Could you set down exactly the lines of the data below, starting at the one that holds "z - 0.4 * slant" and ending at the one that holds "# rounded ends, tapering", both included, and only those?

═══ Listed records

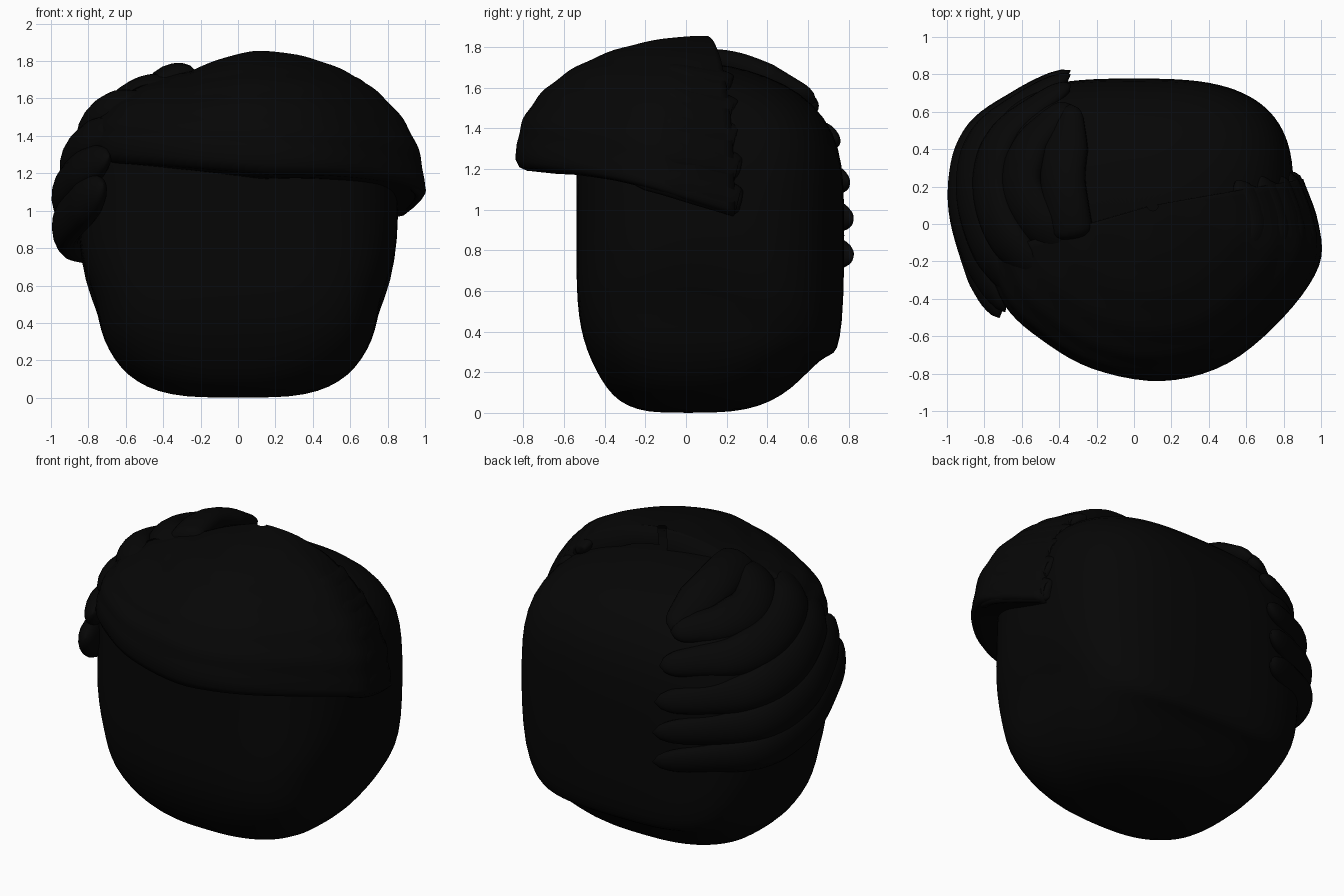
import bpy, bmesh, math
from mathutils import Vector

if "Cube" in bpy.data.objects:
    bpy.data.objects.remove(bpy.data.objects["Cube"])

black = bpy.data.materials.new("soft_black")
black.diffuse_color = (0.0018, 0.0018, 0.0018, 1)
black.use_nodes = True
black.node_tree.nodes["Principled BSDF"].inputs["Base Color"].default_value = black.diffuse_color


def grid_object(name, rows, closed=False, caps=False):
    """Skin a list of point rows into a smooth mesh."""
    bm = bmesh.new()
    vs = [[bm.verts.new(p) for p in r] for r in rows]
    n = len(rows[0])
    for a, b in zip(vs, vs[1:]):
        for i in range(n if closed else n - 1):
            j = (i + 1) % n
            bm.faces.new((a[i], a[j], b[j], b[i]))
    if caps:
        bm.faces.new(vs[0])
        bm.faces.new(vs[-1])
    bmesh.ops.recalc_face_normals(bm, faces=bm.faces)
    me = bpy.data.meshes.new(name)
    bm.to_mesh(me)
    bm.free()
    me.materials.append(black)
    for p in me.polygons:
        p.use_smooth = True
    ob = bpy.data.objects.new(name, me)
    bpy.context.collection.objects.link(ob)
    return ob


def spline(pts, steps):
    """Smooth path through the given points."""
    pts = [Vector(p) for p in pts]
    p = [2 * pts[0] - pts[1]] + pts + [2 * pts[-1] - pts[-2]]
    out = []
    for k in range(1, len(p) - 2):
        for s in range(steps):
            t = s / steps
            a, b, c, d = p[k - 1:k + 3]
            out.append(0.5 * (2 * b + (c - a) * t + (2 * a - 5 * b + 4 * c - d) * t * t
                              + (3 * b - a - 3 * c + d) * t ** 3))
    return out + [pts[-1]]


# Rounded head block: height, half width, front y, back y, slant of the nape line,
# corner power at the front and at the back (smaller is squarer)
levels = [(0.0, 0.20, -0.14, 0.16, 0, 0.85, 0.85), (0.015, 0.36, -0.24, 0.30, 0, 0.82, 0.82),
          (0.055, 0.49, -0.33, 0.42, 0, 0.77, 0.79), (0.12, 0.59, -0.39, 0.52, 0, 0.70, 0.75),
          (0.20, 0.66, -0.44, 0.60, 0, 0.64, 0.70), (0.31, 0.72, -0.49, 0.66, 0.25, 0.59, 0.66),
          (0.42, 0.745, -0.52, 0.71, 0.6, 0.56, 0.63),
          (0.54, 0.765, -0.535, 0.745, 1, 0.55, 0.61),
          (0.68, 0.825, -0.54, 0.77, 1, 0.60, 0.63),
          (0.85, 0.855, -0.54, 0.78, 0.6, 0.65, 0.66),
          (1.05, 0.858, -0.54, 0.78, 0, 0.68, 0.67), (1.22, 0.85, -0.54, 0.77, 0, 0.68, 0.67),
          (1.38, 0.815, -0.53, 0.73, 0, 0.68, 0.67), (1.52, 0.73, -0.48, 0.63, 0, 0.68, 0.68),
          (1.62, 0.59, -0.38, 0.49, 0, 0.7, 0.7), (1.69, 0.38, -0.23, 0.30, 0, 0.75, 0.75),
          (1.72, 0.16, -0.08, 0.14, 0, 0.8, 0.8)]
rows = []
for z, w, f, b, slant, pf, pb in levels:
    row = []
    for i in range(48):
        a = 2 * math.pi * i / 48
        c, s = math.cos(a), math.sin(a)
        power = pb if s > 0 else pf
        y = (f + b) / 2 + (b - f) / 2 * math.copysign(abs(s) ** power, s)
        row.append((w * math.copysign(abs(c) ** power, c), y,
                    z - 0.4 * slant * max(0, y - 0.15)))
    rows.append(row)
head = grid_object("head_block", rows, closed=True, caps=True)
sub = head.modifiers.new("smooth", 'SUBSURF')
sub.levels = sub.render_levels = 1

# Swept fringe: a dome from the crown down to a slanted rim
crown = Vector((0.1, 0.1, 1.855))
rim = spline([(-0.80, -0.16, 1.36), (-0.69, -0.43, 1.36), (-0.50, -0.61, 1.35),
              (-0.22, -0.77, 1.33), (0.15, -0.835, 1.30), (0.5, -0.74, 1.27),
              (0.8, -0.49, 1.22), (0.985, -0.22, 1.16), (0.98, 0.01, 1.09),
              (0.90, 0.24, 1.02)], 5)


def dome(r, t):
    """Point on the fringe: t = 0 at the crown, 1 at the rim."""
    a = t * math.pi / 2
    h, v = math.sin(a), math.cos(a)
    p = Vector((crown.x + (r.x - crown.x) * h, crown.y + (r.y - crown.y) * h,
                r.z + (crown.z - r.z) * v))
    # the crown falls away towards the parting on the left
    p.z -= 0.07 * v * min(1, max(0, 0.1 - p.x) / 0.35) ** 1.3
    out = Vector((r.x - crown.x, r.y - crown.y, 0)).normalized() * h + Vector((0, 0, v))
    return p + out * 0.004 * (math.cos(t * 12 * math.pi) - 1) * h


rows = []
for r in rim:
    col = [dome(r, 0.02 + 0.98 * k / 36) for k in range(37)]
    drop = 0.10 - 0.05 * min(1, max(0, r.x - 0.2) / 0.7)
    for scale, dz in ((1.005, 0.5), (0.985, 0.9), (0.95, 1.05), (0.80, 1.2), (0.60, 1.3)):
        col.append(Vector((r.x * scale, 0.1 + (r.y - 0.1) * scale, r.z - drop * dz)))
    rows.append(col)
core = Vector((0.05, 0.1, 1.1))
rows.insert(0, [core + (p - core) * 0.8 for p in rows[0]])
rows.append([core + (p - core) * 0.85 for p in rows[-1]])
grid_object("swept_fringe", rows)


def lock(name, pts, width, thick, tip=0.5, root=0.6, fade=1.6):
    """Flattened hair lock with rounded ends along a smooth path."""
    path = spline(pts, 8)
    n = len(path) - 1
    rows = []
    for i, p in enumerate(path):
        t = i / n
        tan = (path[min(i + 1, n)] - path[max(i - 1, 0)]).normalized()
        out = p - Vector((0, 0.1, 0.95))
        out = (out - tan * out.dot(tan)).normalized()
        side = tan.cross(out)
        # rounded ends, tapering towards root and tip
        e = min(t, 1 - t)
        k = math.sqrt(max(0.004, 1 - (1 - min(1, e / 0.10)) ** 2))
        k *= min(1, root + 2.5 * t, tip + fade * (1 - t))
        rows.append([p + side * (width * k * math.cos(a)) + out * (thick * k * math.sin(a))
                     for a in (2 * math.pi * j / 16 for j in range(16))])
    grid_object(name, rows, closed=True, caps=True)


# Locks wrapping the left side, ending in a column of tips at the back
left_locks = [
    [(-0.72, -0.50, 1.14), (-0.83, -0.23, 1.03), (-0.915, 0.12, 0.92),
     (-0.85, 0.46, 0.84), (-0.61, 0.665, 0.80), (-0.34, 0.82, 0.765)],
    [(-0.69, -0.47, 1.29), (-0.84, -0.15, 1.20), (-0.915, 0.15, 1.10),
     (-0.85, 0.46, 1.02), (-0.61, 0.665, 0.98), (-0.34, 0.82, 0.95)],
    [(-0.60, -0.40, 1.44), (-0.79, -0.10, 1.37), (-0.865, 0.20, 1.28),
     (-0.80, 0.47, 1.21), (-0.58, 0.66, 1.165), (-0.34, 0.80, 1.135)],
    [(-0.47, -0.30, 1.58), (-0.69, -0.05, 1.53), (-0.765, 0.22, 1.45),
     (-0.70, 0.46, 1.40), (-0.52, 0.625, 1.375), (-0.34, 0.75, 1.345)],
    [(-0.30, -0.13, 1.66), (-0.50, 0.02, 1.635), (-0.60, 0.20, 1.58),
     (-0.56, 0.40, 1.55), (-0.45, 0.54, 1.535), (-0.34, 0.64, 1.52)],
]
for i, pts in enumerate(left_locks):
    lock(f"left_lock_{i + 1}", pts, 0.13, 0.08, tip=0.48, fade=1.1)
lock("crown_lock", [(-0.33, -0.09, 1.68), (-0.36, 0.08, 1.70), (-0.38, 0.25, 1.68),
                    (-0.36, 0.45, 1.605), (-0.34, 0.64, 1.53)], 0.13, 0.08, root=0.9)

# Lock tips forming the scalloped right edge of the fringe
for i, t in enumerate((0.45, 0.59, 0.72, 0.85, 0.98)):
    pts = [dome(rim[k], t) for k in (33, 37, 41, 45)]
    pts = [core + (p - core) * 0.955 for p in pts]
    pts.append(pts[-1] + Vector((0, 0.04, -0.01)))
    lock(f"right_tip_{i + 1}", pts, 0.08, 0.04, tip=0.55)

══════

Response to this exercise |
                    z - 0.4 * slant * max(0, y - 0.15)))
    rows.append(row)
head = grid_object("head_block", rows, closed=True, caps=True)
sub = head.modifiers.new("smooth", 'SUBSURF')
sub.levels = sub.render_levels = 1

# Swept fringe: a dome from the crown down to a slanted rim
crown = Vector((0.1, 0.1, 1.855))
rim = spline([(-0.80, -0.16, 1.36), (-0.69, -0.43, 1.36), (-0.50, -0.61, 1.35),
              (-0.22, -0.77, 1.33), (0.15, -0.835, 1.30), (0.5, -0.74, 1.27),
              (0.8, -0.49, 1.22), (0.985, -0.22, 1.16), (0.98, 0.01, 1.09),
              (0.90, 0.24, 1.02)], 5)


def dome(r, t):
    """Point on the fringe: t = 0 at the crown, 1 at the rim."""
    a = t * math.pi / 2
    h, v = math.sin(a), math.cos(a)
    p = Vector((crown.x + (r.x - crown.x) * h, crown.y + (r.y - crown.y) * h,
                r.z + (crown.z - r.z) * v))
    # the crown falls away towards the parting on the left
    p.z -= 0.07 * v * min(1, max(0, 0.1 - p.x) / 0.35) ** 1.3
    out = Vector((r.x - crown.x, r.y - crown.y, 0)).normalized() * h + Vector((0, 0, v))
    return p + out * 0.004 * (math.cos(t * 12 * math.pi) - 1) * h


rows = []
for r in rim:
    col = [dome(r, 0.02 + 0.98 * k / 36) for k in range(37)]
    drop = 0.10 - 0.05 * min(1, max(0, r.x - 0.2) / 0.7)
    for scale, dz in ((1.005, 0.5), (0.985, 0.9), (0.95, 1.05), (0.80, 1.2), (0.60, 1.3)):
        col.append(Vector((r.x * scale, 0.1 + (r.y - 0.1) * scale, r.z - drop * dz)))
    rows.append(col)
core = Vector((0.05, 0.1, 1.1))
rows.insert(0, [core + (p - core) * 0.8 for p in rows[0]])
rows.append([core + (p - core) * 0.85 for p in rows[-1]])
grid_object("swept_fringe", rows)


def lock(name, pts, width, thick, tip=0.5, root=0.6, fade=1.6):
    """Flattened hair lock with rounded ends along a smooth path."""
    path = spline(pts, 8)
    n = len(path) - 1
    rows = []
    for i, p in enumerate(path):
        t = i / n
        tan = (path[min(i + 1, n)] - path[max(i - 1, 0)]).normalized()
        out = p - Vector((0, 0.1, 0.95))
        out = (out - tan * out.dot(tan)).normalized()
        side = tan.cross(out)
        # rounded ends, tapering towards root and tip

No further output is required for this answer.